Opera Vivente offers appealing production of Britten's 'Albert Herring'
Opera Vivente is closing its season this week with a nimble, engaging production of Benjamin Britten's comic gem, Albert Herring, one of the strongest productions I've seen from the company.
For those who know Britten only by his high-drama masterpieces, such as Peter Grimes and Billy Budd, the lighthearted, yet pointed, Albert Herring is well worth knowing. The plot is deceptively simple: In the spring of 1900, efforts by the upstanding social rulers of an English town to find a May Queen are stymied by the less-than-pure state of the female candidates. Attention turns to a meek, mother-dominated shopkeeper, who reluctantly accepts the honor of being named the first May King. But things go awry when Albert's buddies decide he needs to spread his wings a bit.
Eric Crozier's witty, satirical libretto is matched with some of Britten's cleverest music, where practically every melodic fragment, harmonic shift and instrumental color has something significant to say.
The opening night performance Friday in the hall of Emmanuel Episcopal Church did have a serious flaw ...
Led with a secure grasp by JoAnn Kulesza, the orchestra coped quite decently on Friday with the considerable challenges of the score; the winds and brass were especially telling in the Act 2 Interlude. The weight of the orchestral sound no doubt sometimes cut into the ability of the cast to project words (every Vivente outing loses something acoustically from the absence of a pit), but I still think this was mostly just another example of the bad habit many American singers have of failing to enunciate their own language cleanly.
Adam Caughey, in the title role, was one of the more successful in the articulation department. The tenor's voice proved fairly strong and he put a good deal of nuance in his phrasing; his assured acting caught Albert's endearingly naive quality. Christopher Herbert, as Albert's buddy Sid, took top marks for clarity of text. The baritone also produced a consistently warm sound, phrased colorfully and used his natural theatrical skills to great advantage.

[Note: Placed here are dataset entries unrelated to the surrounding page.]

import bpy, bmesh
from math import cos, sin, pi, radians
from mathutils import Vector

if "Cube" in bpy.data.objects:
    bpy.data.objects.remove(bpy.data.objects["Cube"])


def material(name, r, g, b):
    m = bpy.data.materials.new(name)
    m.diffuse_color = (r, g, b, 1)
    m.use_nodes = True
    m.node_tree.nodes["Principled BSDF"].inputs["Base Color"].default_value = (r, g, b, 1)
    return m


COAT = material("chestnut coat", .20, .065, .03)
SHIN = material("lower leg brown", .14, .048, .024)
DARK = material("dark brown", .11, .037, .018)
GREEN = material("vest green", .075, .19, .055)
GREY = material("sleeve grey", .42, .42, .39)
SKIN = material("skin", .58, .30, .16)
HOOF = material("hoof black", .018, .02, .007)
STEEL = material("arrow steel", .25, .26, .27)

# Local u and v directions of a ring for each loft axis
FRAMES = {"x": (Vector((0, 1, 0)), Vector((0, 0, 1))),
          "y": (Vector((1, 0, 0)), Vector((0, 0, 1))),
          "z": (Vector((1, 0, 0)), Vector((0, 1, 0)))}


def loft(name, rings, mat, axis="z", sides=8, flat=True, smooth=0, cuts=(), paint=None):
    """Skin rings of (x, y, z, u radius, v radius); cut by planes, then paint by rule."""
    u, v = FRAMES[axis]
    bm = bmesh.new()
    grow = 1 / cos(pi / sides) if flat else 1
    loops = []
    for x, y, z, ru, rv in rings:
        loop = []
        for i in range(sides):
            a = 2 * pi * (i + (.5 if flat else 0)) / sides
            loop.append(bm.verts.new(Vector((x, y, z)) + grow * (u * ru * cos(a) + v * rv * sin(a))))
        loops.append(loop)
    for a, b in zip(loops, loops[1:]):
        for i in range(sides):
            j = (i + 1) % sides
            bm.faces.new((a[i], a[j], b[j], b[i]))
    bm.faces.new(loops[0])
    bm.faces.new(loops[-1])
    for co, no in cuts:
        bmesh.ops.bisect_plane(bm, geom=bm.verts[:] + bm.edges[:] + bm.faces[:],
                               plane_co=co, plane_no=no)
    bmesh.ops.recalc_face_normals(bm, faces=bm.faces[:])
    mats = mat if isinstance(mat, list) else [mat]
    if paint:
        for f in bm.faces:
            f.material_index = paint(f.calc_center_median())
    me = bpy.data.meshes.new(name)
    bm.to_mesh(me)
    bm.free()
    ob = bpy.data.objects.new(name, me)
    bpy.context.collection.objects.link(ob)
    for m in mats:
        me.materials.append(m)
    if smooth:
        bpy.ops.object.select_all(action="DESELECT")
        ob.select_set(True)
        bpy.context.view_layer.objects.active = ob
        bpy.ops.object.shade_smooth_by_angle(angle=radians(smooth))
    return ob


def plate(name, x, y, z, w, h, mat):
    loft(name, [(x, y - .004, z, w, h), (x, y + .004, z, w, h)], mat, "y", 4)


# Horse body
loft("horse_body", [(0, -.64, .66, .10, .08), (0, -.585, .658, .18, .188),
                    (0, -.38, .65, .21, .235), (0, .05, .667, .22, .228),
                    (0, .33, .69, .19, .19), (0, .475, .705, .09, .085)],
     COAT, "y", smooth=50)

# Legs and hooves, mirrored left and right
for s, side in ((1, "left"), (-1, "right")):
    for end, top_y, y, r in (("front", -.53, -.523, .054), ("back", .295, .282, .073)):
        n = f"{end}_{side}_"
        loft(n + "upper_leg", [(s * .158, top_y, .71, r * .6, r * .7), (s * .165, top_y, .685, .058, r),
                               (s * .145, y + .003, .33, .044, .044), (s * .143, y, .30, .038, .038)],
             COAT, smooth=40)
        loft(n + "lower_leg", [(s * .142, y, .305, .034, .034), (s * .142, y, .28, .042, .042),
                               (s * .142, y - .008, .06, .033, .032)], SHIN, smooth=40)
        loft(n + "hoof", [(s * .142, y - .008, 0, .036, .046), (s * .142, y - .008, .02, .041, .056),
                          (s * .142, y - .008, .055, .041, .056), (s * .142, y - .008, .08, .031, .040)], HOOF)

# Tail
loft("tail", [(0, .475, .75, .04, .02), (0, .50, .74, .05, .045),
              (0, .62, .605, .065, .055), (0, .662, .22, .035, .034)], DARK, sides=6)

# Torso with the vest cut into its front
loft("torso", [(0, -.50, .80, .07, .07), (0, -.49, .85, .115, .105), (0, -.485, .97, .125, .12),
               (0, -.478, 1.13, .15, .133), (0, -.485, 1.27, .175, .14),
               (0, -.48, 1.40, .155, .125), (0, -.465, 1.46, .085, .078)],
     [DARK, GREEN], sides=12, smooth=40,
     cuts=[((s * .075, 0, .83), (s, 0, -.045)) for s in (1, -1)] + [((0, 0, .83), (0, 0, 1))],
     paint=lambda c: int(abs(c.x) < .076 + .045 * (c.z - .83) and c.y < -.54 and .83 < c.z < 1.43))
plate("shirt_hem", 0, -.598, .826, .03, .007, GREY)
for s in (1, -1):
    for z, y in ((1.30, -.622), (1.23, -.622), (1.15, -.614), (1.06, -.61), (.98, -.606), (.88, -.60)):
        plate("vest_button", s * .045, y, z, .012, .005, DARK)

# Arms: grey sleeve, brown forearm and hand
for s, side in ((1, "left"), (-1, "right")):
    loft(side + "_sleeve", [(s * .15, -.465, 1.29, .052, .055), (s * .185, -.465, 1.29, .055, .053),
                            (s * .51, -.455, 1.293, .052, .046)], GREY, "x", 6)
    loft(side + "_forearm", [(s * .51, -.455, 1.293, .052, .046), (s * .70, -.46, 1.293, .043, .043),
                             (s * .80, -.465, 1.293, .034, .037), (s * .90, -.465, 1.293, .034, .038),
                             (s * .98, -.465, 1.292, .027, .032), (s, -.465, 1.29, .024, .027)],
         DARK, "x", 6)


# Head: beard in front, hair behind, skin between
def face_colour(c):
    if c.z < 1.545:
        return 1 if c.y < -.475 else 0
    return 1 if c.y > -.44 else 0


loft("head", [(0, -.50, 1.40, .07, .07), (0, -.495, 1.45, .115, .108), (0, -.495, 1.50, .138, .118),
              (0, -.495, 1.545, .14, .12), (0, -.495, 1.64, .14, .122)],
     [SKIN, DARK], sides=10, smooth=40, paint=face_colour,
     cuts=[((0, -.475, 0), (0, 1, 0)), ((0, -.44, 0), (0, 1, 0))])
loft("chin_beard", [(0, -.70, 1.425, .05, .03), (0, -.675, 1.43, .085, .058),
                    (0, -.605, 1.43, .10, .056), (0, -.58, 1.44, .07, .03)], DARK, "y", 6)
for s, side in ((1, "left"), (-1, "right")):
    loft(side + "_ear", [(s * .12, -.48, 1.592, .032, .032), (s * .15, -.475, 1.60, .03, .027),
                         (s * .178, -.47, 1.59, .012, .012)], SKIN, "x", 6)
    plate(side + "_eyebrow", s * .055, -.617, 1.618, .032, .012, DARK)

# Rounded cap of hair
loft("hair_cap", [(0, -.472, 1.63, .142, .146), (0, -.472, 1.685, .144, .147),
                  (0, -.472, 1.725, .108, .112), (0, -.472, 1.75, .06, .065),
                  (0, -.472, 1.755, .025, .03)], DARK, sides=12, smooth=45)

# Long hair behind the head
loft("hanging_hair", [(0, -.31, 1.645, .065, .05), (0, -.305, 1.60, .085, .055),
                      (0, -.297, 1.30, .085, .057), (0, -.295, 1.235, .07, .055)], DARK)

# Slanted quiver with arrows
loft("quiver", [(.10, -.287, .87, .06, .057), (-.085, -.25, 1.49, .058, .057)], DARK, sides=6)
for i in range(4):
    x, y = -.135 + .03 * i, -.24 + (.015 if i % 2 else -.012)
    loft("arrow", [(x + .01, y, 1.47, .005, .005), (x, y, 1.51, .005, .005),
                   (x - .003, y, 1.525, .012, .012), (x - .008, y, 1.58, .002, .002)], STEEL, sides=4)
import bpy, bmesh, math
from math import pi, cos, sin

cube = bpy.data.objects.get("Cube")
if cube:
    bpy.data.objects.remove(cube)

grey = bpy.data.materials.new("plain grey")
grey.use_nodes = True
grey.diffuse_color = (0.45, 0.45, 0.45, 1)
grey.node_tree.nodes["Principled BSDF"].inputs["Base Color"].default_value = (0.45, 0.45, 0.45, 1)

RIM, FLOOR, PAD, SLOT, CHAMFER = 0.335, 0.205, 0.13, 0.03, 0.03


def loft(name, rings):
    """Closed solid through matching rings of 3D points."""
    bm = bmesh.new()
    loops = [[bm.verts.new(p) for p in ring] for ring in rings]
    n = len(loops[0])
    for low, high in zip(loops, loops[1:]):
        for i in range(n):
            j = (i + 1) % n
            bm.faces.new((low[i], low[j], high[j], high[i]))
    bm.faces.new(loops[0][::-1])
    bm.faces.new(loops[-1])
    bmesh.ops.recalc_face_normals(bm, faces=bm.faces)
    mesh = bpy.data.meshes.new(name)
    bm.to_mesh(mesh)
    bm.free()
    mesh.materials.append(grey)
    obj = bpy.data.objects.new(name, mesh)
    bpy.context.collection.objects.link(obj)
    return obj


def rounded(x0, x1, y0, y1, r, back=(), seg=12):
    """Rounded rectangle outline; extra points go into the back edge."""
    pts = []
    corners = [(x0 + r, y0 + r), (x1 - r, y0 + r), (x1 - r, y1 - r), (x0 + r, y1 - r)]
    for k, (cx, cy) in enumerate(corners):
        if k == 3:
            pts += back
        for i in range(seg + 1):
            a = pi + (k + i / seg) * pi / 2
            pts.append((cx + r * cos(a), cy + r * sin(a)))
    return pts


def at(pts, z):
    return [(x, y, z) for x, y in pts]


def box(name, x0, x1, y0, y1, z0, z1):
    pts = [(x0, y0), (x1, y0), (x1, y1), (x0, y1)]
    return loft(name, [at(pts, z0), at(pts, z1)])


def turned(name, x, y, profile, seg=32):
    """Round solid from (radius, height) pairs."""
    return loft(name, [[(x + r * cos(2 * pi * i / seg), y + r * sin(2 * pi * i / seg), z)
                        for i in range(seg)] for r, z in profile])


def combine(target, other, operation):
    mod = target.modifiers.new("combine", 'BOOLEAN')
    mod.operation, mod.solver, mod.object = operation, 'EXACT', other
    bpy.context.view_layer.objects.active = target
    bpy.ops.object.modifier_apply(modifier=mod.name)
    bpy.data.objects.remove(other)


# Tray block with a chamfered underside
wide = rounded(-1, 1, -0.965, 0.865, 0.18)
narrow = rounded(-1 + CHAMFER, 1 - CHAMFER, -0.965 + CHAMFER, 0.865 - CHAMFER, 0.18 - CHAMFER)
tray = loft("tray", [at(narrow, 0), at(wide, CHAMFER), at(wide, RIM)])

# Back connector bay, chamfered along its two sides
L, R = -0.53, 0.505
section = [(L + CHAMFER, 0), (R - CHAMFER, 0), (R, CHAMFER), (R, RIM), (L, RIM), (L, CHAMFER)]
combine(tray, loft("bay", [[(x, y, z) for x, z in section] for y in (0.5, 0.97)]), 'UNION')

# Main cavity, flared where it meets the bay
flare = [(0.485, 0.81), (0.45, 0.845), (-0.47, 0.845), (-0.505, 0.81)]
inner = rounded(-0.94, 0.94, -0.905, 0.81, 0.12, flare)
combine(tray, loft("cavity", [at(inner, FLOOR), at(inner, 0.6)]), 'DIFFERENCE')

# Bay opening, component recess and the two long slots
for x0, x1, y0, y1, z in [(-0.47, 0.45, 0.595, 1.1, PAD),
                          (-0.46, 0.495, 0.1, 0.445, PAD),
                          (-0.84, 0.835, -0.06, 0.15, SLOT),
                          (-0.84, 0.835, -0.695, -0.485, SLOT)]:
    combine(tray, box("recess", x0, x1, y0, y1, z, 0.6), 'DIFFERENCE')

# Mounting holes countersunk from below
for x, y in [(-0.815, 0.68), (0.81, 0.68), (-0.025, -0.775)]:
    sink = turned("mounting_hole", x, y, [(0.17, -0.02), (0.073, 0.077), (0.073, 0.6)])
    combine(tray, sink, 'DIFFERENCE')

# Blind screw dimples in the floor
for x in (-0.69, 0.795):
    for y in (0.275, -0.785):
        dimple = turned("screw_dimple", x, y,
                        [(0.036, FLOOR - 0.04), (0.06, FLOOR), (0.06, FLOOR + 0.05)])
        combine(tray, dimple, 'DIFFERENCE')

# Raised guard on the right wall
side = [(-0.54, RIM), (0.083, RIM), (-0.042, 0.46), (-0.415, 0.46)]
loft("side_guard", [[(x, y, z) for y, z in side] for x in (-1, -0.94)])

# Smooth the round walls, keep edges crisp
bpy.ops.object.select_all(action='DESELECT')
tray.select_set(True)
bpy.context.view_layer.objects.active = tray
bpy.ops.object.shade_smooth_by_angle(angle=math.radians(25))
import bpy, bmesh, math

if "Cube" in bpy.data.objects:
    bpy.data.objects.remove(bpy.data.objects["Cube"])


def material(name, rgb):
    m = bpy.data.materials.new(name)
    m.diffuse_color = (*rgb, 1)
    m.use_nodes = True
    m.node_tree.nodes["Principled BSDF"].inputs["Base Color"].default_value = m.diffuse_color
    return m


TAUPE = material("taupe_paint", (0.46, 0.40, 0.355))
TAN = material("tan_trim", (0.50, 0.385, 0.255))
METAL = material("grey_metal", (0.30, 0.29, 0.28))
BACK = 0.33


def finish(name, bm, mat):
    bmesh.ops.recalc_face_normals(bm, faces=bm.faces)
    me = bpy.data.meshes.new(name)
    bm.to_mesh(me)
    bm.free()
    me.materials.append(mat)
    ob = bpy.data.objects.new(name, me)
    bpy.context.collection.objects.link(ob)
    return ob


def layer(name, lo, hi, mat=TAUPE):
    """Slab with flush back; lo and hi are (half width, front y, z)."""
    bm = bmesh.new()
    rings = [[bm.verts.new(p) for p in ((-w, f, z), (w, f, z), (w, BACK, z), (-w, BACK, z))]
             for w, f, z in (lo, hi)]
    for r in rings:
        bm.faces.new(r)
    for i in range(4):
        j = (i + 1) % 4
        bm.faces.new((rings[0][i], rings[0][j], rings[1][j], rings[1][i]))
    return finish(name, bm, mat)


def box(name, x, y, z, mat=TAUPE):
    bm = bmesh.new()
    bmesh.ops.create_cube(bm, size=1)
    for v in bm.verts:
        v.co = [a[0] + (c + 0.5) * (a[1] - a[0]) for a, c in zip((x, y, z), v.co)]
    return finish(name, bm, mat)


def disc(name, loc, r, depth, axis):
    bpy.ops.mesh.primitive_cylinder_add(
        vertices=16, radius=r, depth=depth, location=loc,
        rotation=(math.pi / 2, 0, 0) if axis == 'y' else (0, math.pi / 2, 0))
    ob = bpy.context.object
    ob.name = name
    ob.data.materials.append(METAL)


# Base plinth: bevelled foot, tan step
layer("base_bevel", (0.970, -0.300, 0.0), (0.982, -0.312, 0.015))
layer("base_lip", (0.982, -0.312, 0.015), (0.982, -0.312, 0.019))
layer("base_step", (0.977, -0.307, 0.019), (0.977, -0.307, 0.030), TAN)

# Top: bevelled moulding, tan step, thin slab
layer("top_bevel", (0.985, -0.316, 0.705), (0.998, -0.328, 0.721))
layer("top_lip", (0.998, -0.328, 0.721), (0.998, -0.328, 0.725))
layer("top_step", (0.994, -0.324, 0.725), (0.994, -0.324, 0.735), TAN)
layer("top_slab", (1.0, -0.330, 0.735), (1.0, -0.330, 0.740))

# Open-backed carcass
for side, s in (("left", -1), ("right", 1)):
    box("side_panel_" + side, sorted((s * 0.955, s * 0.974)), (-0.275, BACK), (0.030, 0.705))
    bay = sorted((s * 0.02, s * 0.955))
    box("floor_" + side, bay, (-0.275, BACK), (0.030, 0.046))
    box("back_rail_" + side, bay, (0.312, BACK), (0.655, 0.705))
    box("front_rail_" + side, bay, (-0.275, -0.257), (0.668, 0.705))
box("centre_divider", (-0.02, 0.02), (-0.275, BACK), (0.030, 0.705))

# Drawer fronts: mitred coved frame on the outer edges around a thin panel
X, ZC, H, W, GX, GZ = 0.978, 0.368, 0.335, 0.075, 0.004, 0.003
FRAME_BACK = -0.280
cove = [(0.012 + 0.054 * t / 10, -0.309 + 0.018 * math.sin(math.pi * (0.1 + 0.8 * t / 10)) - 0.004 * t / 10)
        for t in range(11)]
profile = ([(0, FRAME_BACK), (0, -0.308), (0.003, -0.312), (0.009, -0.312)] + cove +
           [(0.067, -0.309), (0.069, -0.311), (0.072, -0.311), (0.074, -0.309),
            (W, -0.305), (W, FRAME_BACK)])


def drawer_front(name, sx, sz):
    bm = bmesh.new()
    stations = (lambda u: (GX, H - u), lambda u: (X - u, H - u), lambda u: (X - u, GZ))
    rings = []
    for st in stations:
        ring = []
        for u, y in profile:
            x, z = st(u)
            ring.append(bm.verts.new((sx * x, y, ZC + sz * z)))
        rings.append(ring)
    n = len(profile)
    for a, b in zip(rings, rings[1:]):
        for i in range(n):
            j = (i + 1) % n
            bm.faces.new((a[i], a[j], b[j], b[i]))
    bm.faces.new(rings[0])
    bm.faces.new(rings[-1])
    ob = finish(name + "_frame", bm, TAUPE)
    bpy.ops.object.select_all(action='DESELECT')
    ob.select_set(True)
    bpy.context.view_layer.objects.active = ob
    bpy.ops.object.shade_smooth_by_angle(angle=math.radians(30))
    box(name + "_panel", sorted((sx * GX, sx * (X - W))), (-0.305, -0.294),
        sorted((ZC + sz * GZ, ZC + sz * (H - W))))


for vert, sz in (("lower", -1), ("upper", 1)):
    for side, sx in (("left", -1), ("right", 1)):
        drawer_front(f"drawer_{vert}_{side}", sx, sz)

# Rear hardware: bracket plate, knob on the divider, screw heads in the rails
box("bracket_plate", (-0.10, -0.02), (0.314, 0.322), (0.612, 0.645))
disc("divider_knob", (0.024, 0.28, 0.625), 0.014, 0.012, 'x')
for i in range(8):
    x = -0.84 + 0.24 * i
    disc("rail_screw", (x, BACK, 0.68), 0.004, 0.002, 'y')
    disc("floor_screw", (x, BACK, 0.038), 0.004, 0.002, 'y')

Jennifer Root bellowed powerfully in a knowing portrayal of the pretentious Lady Billows, but a tonal harshness took a toll. Jessica Renfro (Nancy), Leah Inger (Miss Wordsworth), Dina Martire (Florence Pike), Will Heim (Vicar), James Bailey (Mayor), Jennifer Blades (Mrs. Herring) and Jeffrey Tarr (Police Superintendent) sang dynamically, if not always with tonal smoothness, and were fully into their characters. The roles of the three children were filled spiritedly by Austin Nikirk, Veronica Page and Collin Power.
Remaining performances are Thursday and Saturday.
Next season, Opera Vivente plans productions of Mozart's The Magic Flute and Rossini's Cinderella, as well as Debussy's Pelleas and Melisande, which the company tackled a few seasons ago using substantially reduced orchestration.
PHOTO BY CORY WEAVER FOR OPERA VIVENTE